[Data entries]
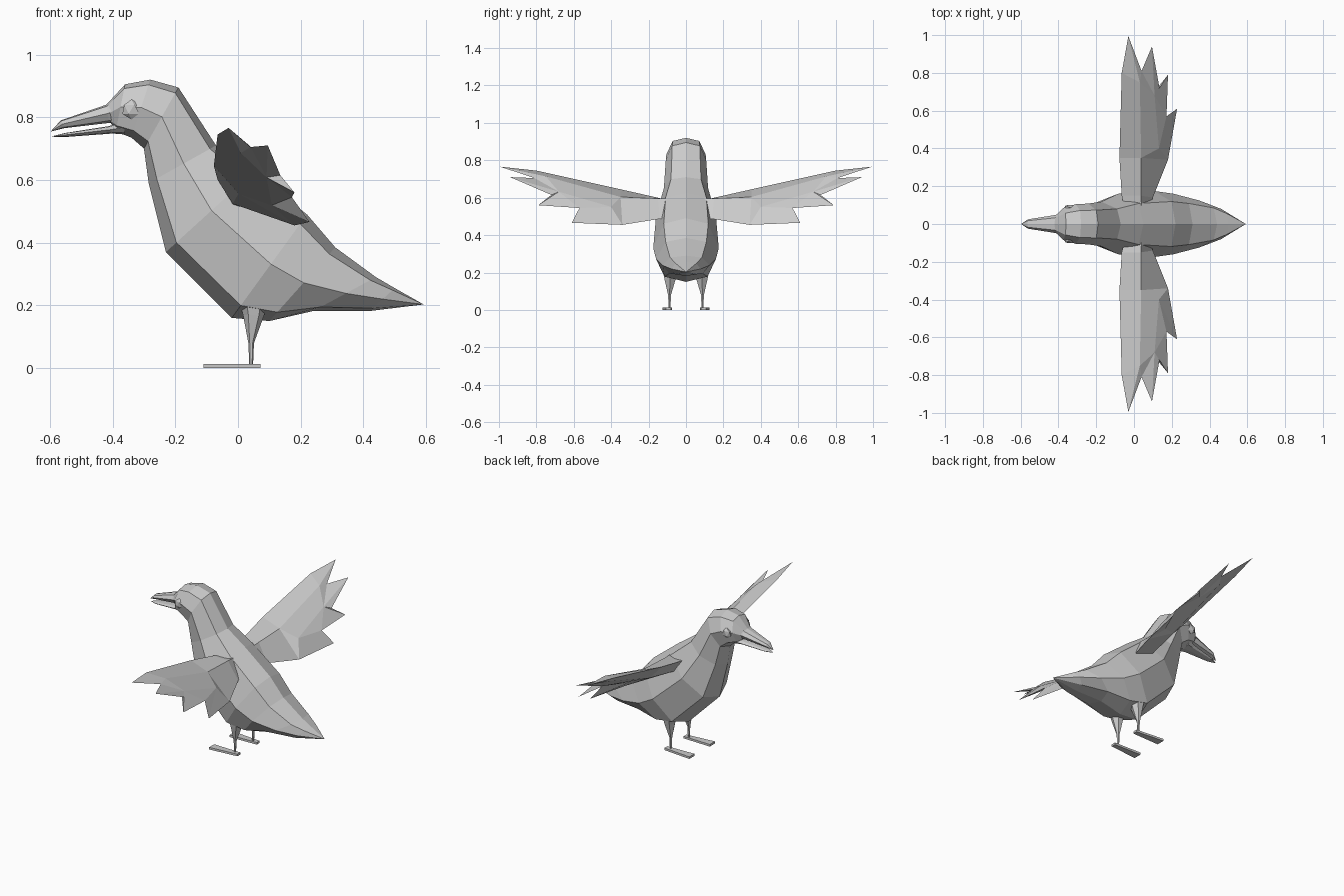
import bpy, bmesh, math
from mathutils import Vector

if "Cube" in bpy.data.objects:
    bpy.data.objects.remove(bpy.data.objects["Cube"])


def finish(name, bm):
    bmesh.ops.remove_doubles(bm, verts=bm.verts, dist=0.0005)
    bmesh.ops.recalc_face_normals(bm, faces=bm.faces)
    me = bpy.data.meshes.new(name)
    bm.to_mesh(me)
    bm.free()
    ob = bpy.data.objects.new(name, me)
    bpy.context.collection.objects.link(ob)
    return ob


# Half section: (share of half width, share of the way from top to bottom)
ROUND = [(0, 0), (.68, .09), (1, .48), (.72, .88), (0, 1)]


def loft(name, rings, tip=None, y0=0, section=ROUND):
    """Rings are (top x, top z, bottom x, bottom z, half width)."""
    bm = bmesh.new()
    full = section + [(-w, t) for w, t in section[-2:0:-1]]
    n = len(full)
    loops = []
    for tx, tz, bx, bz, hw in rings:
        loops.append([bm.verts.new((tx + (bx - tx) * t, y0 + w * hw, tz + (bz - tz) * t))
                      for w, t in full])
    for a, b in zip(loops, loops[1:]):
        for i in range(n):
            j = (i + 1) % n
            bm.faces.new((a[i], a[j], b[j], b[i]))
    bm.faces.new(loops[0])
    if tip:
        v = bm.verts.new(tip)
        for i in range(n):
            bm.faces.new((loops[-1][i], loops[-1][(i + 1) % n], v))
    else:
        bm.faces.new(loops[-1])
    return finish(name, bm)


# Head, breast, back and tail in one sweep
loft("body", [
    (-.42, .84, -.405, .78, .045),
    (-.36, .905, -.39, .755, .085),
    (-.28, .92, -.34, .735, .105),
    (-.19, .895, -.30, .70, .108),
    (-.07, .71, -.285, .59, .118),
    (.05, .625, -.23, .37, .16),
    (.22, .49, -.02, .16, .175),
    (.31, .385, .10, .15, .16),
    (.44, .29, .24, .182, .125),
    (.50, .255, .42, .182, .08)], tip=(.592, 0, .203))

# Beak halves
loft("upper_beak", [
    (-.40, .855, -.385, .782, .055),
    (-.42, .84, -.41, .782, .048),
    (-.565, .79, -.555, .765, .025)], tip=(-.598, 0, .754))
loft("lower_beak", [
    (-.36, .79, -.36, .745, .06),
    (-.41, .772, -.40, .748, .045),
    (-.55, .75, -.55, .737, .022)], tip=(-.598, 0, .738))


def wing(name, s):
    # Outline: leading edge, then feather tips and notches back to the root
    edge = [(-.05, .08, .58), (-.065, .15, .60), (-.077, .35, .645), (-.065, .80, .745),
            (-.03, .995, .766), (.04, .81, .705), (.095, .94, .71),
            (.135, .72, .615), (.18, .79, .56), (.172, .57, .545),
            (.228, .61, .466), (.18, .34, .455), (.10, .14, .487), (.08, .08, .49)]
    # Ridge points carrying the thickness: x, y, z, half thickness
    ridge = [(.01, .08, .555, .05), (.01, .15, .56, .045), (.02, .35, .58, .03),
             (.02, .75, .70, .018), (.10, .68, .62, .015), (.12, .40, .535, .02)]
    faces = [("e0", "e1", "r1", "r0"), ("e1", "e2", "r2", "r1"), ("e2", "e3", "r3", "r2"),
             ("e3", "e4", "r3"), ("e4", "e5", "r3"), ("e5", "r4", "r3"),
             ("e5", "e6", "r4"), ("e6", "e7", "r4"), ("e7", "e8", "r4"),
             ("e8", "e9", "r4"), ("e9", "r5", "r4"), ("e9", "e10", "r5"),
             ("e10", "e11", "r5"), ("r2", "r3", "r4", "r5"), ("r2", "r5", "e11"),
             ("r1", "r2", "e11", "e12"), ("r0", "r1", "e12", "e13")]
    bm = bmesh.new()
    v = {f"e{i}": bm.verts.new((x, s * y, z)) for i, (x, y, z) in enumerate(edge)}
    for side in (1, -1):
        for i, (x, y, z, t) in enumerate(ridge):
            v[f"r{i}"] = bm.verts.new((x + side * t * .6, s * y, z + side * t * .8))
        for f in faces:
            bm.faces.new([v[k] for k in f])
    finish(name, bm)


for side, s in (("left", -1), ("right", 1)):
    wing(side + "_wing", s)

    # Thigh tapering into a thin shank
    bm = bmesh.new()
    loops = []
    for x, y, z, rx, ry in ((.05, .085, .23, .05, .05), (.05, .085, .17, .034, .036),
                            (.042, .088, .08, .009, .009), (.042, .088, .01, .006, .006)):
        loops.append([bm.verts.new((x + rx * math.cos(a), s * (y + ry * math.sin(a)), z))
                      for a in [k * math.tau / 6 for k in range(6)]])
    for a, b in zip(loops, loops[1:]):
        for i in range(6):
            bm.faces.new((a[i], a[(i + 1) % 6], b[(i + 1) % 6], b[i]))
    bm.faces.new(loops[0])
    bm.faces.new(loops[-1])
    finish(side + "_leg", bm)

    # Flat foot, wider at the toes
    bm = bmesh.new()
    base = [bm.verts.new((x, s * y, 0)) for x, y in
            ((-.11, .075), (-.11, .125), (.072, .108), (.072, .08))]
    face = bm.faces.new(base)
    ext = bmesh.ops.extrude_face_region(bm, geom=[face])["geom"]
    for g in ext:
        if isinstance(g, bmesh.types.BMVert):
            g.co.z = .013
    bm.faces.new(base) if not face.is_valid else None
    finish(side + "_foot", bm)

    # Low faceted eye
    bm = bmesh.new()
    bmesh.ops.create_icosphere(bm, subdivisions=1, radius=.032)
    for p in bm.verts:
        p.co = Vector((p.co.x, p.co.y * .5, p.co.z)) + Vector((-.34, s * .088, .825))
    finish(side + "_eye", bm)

» BRIEF
A complete answer reproduces every line of the records in which the word "finish" occurs.

» ANSWER SPACE
def finish(name, bm):
    return finish(name, bm)
    finish(name, bm)
    finish(side + "_leg", bm)
    finish(side + "_foot", bm)
    finish(side + "_eye", bm)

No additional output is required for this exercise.